- **INSTRUCTIONS FOR THE TASK**: Using the entries below, copy out all lines where "data" is found.

- **GIVEN RECORDS**:

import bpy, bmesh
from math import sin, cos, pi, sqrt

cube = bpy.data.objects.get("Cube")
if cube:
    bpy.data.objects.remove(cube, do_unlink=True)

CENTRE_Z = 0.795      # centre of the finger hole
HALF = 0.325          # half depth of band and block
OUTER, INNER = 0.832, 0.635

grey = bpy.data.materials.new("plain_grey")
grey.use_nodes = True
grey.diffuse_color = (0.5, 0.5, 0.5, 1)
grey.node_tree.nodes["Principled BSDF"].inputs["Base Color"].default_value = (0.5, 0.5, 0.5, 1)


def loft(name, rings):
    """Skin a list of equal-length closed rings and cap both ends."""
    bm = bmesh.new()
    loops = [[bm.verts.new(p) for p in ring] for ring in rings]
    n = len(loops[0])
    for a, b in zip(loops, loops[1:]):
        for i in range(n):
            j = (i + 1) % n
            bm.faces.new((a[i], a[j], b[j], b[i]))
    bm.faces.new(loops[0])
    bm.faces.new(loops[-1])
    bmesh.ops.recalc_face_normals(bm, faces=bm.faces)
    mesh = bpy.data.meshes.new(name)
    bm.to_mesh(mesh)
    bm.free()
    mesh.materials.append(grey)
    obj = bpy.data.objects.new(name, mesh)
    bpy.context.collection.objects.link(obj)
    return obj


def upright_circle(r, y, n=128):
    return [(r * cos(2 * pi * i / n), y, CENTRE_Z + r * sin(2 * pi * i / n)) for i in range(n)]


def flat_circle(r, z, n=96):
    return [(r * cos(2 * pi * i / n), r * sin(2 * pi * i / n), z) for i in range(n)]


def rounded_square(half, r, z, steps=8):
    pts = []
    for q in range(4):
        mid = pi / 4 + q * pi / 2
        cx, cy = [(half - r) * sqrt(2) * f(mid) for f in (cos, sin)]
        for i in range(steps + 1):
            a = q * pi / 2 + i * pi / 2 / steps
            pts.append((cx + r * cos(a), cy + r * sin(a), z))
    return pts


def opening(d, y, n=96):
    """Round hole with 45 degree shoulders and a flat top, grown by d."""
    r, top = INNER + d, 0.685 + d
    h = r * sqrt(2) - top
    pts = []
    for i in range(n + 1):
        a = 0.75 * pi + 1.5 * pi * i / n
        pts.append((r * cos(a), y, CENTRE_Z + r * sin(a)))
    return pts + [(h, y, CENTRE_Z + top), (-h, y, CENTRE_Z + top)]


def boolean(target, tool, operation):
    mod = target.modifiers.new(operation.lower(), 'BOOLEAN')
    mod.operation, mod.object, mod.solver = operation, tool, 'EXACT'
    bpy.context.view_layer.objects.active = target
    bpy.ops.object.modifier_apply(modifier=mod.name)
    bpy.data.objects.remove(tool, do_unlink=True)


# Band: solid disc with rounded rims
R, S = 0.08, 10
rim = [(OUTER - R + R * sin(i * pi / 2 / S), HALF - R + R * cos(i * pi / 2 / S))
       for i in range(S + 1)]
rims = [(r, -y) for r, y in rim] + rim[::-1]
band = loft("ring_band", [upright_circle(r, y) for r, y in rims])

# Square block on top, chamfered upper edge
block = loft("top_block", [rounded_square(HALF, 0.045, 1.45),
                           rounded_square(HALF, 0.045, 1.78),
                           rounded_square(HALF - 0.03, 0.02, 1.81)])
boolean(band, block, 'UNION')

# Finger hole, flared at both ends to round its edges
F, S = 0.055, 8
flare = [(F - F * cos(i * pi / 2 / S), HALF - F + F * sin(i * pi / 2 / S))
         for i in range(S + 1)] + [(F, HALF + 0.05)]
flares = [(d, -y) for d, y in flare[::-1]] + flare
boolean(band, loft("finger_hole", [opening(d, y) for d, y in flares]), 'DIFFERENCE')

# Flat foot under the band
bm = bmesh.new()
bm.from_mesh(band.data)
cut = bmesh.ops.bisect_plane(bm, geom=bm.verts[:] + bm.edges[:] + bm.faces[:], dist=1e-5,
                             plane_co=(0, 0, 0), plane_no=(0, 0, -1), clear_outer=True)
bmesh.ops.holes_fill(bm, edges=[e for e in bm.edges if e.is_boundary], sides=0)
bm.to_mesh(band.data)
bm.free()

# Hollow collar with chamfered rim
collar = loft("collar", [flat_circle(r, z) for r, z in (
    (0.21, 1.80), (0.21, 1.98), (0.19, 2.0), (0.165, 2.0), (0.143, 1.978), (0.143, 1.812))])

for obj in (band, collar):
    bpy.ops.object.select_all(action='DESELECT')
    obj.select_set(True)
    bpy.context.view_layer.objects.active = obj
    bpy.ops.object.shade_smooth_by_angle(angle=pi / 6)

- **RESULT**:
cube = bpy.data.objects.get("Cube")
    bpy.data.objects.remove(cube, do_unlink=True)
grey = bpy.data.materials.new("plain_grey")
    mesh = bpy.data.meshes.new(name)
    obj = bpy.data.objects.new(name, mesh)
    bpy.data.objects.remove(tool, do_unlink=True)
bm.from_mesh(band.data)
bm.to_mesh(band.data)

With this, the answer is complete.